= Beginning of Section =
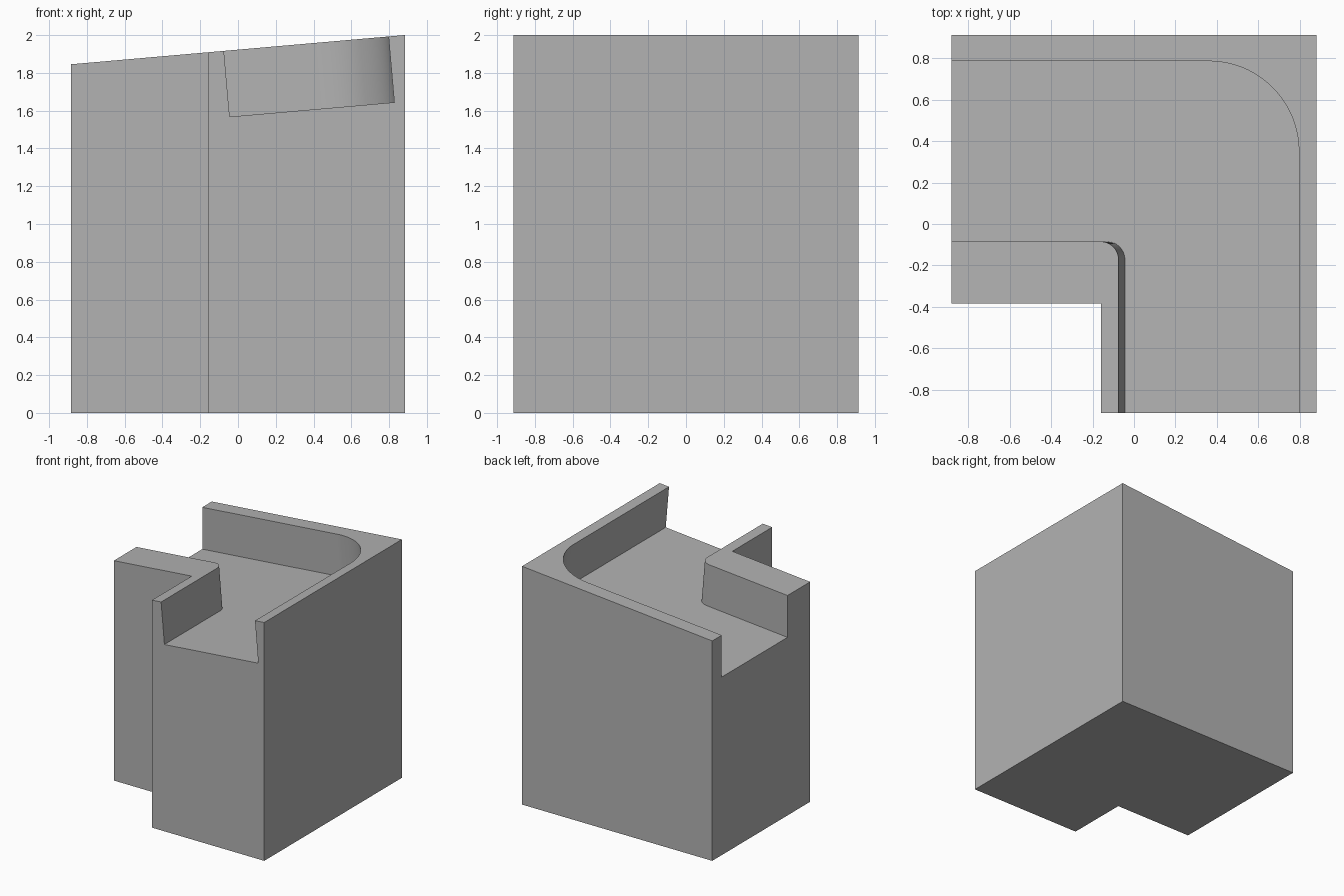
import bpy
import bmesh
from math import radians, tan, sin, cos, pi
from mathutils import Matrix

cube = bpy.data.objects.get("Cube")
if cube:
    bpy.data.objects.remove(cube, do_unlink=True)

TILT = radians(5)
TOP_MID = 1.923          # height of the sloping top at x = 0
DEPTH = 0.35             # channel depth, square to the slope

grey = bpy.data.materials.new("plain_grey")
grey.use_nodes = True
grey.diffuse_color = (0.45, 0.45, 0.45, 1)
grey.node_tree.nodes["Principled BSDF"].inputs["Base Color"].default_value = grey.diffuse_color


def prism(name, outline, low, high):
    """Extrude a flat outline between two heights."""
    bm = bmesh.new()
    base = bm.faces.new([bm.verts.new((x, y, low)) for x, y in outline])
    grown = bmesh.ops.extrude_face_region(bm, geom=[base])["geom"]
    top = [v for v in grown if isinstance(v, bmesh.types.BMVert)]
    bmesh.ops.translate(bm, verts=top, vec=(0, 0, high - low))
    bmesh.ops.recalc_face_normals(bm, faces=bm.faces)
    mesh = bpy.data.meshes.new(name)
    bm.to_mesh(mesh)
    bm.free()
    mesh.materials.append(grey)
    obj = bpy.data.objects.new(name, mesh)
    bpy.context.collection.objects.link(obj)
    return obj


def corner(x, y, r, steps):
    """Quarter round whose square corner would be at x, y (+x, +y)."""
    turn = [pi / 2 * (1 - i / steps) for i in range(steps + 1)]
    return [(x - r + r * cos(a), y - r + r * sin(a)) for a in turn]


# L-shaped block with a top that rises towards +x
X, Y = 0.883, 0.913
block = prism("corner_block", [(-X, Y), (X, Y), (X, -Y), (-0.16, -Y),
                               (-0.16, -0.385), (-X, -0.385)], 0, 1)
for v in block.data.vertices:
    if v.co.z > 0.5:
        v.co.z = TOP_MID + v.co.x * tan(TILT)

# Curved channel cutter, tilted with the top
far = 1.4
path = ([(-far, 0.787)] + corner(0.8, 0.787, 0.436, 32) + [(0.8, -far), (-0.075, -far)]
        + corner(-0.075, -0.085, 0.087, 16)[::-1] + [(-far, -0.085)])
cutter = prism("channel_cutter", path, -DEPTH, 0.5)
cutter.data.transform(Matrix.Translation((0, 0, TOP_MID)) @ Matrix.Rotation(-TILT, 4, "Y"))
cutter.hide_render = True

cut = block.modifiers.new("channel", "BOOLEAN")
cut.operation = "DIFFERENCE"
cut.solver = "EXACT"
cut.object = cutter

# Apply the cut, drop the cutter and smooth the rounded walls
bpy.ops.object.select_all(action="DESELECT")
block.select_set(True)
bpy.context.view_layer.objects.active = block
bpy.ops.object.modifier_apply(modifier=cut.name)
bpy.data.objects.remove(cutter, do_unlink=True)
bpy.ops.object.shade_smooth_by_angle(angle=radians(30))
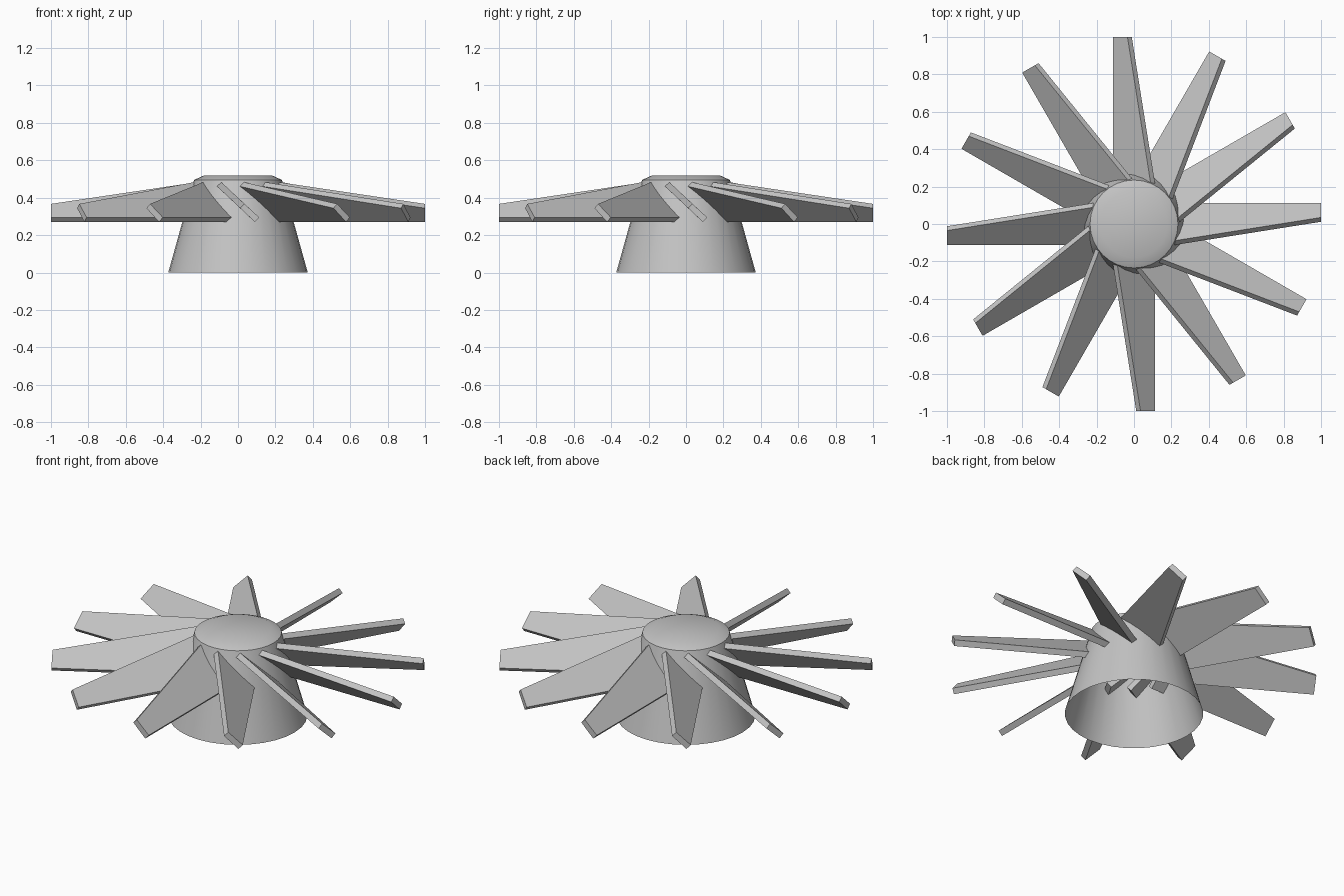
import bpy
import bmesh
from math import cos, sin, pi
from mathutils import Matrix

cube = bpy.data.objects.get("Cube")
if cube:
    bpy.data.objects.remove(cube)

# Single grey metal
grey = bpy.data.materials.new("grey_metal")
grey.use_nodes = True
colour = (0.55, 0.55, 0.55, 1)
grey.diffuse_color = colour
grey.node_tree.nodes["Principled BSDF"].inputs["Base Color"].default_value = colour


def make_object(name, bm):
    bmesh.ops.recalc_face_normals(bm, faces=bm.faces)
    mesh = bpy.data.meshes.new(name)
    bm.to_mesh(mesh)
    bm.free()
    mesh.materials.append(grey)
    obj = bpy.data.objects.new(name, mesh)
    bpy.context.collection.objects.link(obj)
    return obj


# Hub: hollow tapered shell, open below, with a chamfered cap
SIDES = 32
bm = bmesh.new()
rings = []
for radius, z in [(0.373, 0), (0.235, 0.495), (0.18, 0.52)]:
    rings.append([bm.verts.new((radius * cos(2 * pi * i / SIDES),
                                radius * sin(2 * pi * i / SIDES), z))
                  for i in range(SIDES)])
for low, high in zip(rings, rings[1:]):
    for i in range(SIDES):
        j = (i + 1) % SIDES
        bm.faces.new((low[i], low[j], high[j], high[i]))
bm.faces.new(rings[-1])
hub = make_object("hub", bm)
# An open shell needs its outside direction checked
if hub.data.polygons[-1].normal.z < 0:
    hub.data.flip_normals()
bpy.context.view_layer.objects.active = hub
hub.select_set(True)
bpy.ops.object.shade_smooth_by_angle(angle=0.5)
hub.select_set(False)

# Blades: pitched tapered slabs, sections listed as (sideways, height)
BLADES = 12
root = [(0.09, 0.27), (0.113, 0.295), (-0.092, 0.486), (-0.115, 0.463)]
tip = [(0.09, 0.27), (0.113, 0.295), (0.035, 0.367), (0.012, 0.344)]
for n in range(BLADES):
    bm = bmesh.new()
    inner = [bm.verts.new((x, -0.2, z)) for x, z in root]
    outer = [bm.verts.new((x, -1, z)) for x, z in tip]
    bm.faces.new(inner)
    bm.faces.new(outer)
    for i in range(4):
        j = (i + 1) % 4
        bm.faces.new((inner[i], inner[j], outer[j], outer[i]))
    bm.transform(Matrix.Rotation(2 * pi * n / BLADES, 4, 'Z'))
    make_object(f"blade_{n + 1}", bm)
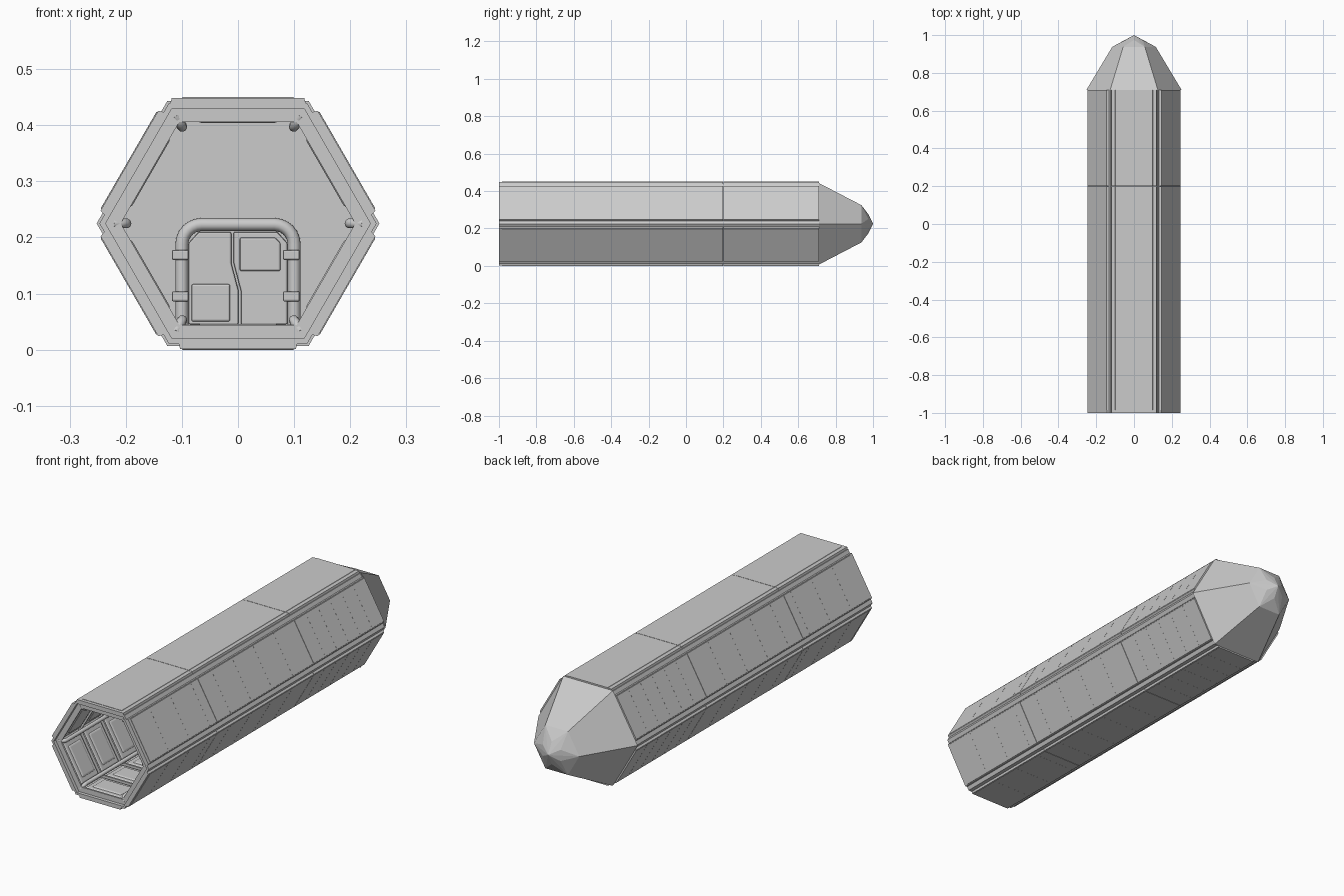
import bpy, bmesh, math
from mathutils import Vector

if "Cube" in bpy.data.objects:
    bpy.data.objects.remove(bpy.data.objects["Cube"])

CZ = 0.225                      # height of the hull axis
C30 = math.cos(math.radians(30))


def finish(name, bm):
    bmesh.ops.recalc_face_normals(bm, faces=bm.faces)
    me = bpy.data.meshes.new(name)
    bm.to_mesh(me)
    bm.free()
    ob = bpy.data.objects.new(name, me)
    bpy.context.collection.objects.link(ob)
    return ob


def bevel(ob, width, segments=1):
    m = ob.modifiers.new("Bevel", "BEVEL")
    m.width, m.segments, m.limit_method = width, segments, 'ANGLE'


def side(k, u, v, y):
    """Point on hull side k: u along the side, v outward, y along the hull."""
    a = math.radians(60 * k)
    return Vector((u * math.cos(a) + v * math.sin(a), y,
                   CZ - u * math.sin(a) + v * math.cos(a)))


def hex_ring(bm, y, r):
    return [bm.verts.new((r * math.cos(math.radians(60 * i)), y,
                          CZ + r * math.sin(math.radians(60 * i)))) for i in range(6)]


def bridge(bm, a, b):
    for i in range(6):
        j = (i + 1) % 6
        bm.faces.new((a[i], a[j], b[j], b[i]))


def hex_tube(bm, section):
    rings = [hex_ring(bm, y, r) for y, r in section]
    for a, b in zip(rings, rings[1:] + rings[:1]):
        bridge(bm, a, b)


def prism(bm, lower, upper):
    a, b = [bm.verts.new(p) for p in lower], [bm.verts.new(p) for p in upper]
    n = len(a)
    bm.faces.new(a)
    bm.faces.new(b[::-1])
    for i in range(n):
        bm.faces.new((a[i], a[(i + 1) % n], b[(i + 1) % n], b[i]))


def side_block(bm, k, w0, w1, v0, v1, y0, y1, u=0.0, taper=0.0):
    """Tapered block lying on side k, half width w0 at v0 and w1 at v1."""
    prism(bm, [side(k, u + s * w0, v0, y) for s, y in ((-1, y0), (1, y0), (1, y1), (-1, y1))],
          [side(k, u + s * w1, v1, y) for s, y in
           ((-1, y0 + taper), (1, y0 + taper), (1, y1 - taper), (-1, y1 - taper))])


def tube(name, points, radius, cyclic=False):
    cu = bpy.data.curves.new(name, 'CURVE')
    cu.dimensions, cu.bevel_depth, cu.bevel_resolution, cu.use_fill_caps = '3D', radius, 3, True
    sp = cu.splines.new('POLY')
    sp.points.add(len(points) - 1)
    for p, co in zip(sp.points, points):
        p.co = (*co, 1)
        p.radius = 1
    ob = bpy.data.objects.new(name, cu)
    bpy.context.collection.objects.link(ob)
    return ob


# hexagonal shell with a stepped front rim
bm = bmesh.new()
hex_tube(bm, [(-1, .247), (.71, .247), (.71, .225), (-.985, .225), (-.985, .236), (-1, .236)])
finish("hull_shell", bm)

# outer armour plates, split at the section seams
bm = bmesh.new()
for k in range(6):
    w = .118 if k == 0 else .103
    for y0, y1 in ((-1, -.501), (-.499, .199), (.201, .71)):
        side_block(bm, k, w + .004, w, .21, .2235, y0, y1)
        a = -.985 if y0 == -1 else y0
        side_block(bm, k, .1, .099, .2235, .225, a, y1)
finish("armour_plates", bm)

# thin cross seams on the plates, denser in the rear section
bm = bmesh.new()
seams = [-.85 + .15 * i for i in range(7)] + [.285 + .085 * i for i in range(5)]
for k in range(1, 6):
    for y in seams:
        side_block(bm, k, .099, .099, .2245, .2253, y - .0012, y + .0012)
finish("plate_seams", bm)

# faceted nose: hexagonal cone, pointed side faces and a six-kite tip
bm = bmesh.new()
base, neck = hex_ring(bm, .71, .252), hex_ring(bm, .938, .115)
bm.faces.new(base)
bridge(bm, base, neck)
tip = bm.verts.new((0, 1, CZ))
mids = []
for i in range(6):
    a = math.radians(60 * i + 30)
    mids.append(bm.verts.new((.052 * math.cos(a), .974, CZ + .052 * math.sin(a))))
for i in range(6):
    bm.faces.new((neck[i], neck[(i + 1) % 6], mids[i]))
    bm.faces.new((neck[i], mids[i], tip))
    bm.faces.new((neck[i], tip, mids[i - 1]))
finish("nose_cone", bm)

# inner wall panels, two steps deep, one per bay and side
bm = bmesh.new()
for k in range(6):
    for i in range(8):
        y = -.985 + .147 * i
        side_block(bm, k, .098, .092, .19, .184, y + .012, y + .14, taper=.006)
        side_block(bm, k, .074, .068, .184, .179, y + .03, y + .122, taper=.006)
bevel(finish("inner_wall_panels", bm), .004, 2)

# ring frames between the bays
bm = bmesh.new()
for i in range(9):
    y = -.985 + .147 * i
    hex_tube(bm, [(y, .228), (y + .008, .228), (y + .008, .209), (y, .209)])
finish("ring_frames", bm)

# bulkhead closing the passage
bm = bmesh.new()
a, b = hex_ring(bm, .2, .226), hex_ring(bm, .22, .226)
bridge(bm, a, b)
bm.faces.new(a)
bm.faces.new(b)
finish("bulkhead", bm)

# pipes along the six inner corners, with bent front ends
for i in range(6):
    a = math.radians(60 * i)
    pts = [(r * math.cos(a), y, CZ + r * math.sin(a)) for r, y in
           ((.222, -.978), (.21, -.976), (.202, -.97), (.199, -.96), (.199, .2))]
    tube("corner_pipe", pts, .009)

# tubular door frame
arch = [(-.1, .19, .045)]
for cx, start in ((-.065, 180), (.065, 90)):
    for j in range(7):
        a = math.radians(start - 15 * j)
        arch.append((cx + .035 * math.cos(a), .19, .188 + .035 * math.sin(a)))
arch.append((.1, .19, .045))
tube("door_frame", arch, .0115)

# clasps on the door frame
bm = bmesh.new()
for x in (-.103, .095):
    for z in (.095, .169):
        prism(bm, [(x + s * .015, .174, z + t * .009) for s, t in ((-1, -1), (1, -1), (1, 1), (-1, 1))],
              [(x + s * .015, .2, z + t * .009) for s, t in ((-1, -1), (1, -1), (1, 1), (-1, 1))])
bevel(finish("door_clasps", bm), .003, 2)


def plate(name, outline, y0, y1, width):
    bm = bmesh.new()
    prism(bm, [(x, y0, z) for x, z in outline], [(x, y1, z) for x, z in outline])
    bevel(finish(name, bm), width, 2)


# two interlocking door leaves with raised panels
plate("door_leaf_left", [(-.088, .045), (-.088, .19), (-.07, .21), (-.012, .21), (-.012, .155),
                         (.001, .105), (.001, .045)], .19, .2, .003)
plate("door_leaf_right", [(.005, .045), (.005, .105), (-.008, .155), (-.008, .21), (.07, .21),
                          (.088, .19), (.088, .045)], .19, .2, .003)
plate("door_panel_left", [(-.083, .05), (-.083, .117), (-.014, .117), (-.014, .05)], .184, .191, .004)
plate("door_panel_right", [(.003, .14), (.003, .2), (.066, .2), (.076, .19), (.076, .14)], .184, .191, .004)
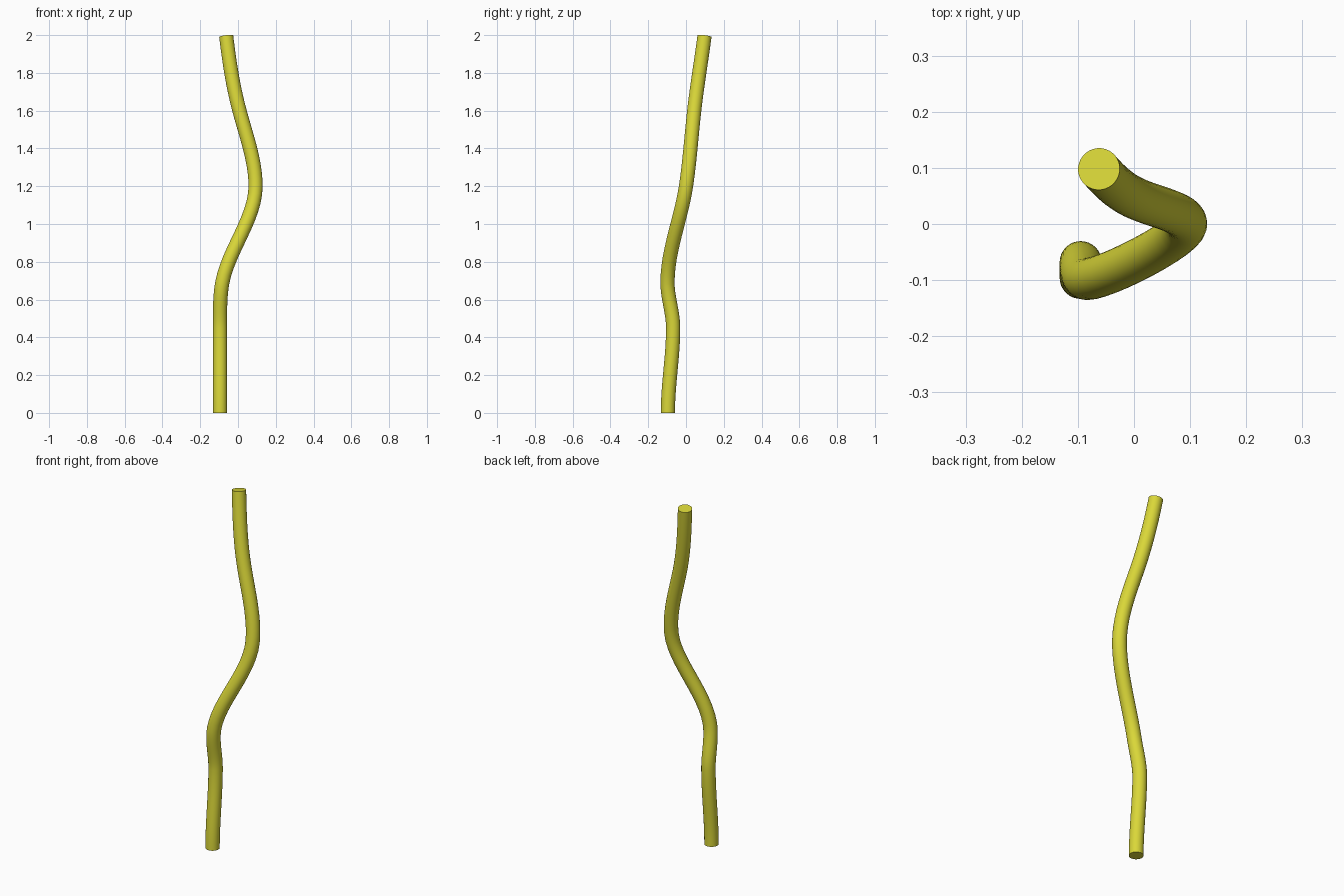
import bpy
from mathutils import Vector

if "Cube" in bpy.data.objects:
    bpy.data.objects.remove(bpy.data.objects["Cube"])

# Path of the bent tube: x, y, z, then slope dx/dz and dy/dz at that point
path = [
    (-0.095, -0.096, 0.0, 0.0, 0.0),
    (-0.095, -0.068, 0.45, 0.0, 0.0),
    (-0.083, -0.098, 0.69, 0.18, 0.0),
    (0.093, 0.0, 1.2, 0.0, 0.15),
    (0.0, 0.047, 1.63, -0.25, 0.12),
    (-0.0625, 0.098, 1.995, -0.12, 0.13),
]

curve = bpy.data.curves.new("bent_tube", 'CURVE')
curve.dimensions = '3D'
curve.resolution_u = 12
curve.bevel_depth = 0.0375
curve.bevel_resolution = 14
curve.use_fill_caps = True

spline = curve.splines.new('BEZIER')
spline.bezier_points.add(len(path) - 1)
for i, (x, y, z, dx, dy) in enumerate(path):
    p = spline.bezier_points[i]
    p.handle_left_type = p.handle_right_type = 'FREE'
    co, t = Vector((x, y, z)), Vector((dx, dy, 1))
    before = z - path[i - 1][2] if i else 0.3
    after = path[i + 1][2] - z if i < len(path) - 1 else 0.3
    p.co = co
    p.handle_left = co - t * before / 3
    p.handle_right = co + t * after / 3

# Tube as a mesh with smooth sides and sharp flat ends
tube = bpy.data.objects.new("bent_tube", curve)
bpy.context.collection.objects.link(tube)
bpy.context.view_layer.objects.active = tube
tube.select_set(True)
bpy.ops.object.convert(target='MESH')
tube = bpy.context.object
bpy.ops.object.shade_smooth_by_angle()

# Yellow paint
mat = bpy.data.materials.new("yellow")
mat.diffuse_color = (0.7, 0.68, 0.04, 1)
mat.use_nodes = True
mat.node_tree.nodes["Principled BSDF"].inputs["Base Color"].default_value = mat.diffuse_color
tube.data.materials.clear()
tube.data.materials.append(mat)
= End of Section =
▸ The problem:
Note how many lines of the material hold the word "grey", then state that number alone.

▸ Reply:
11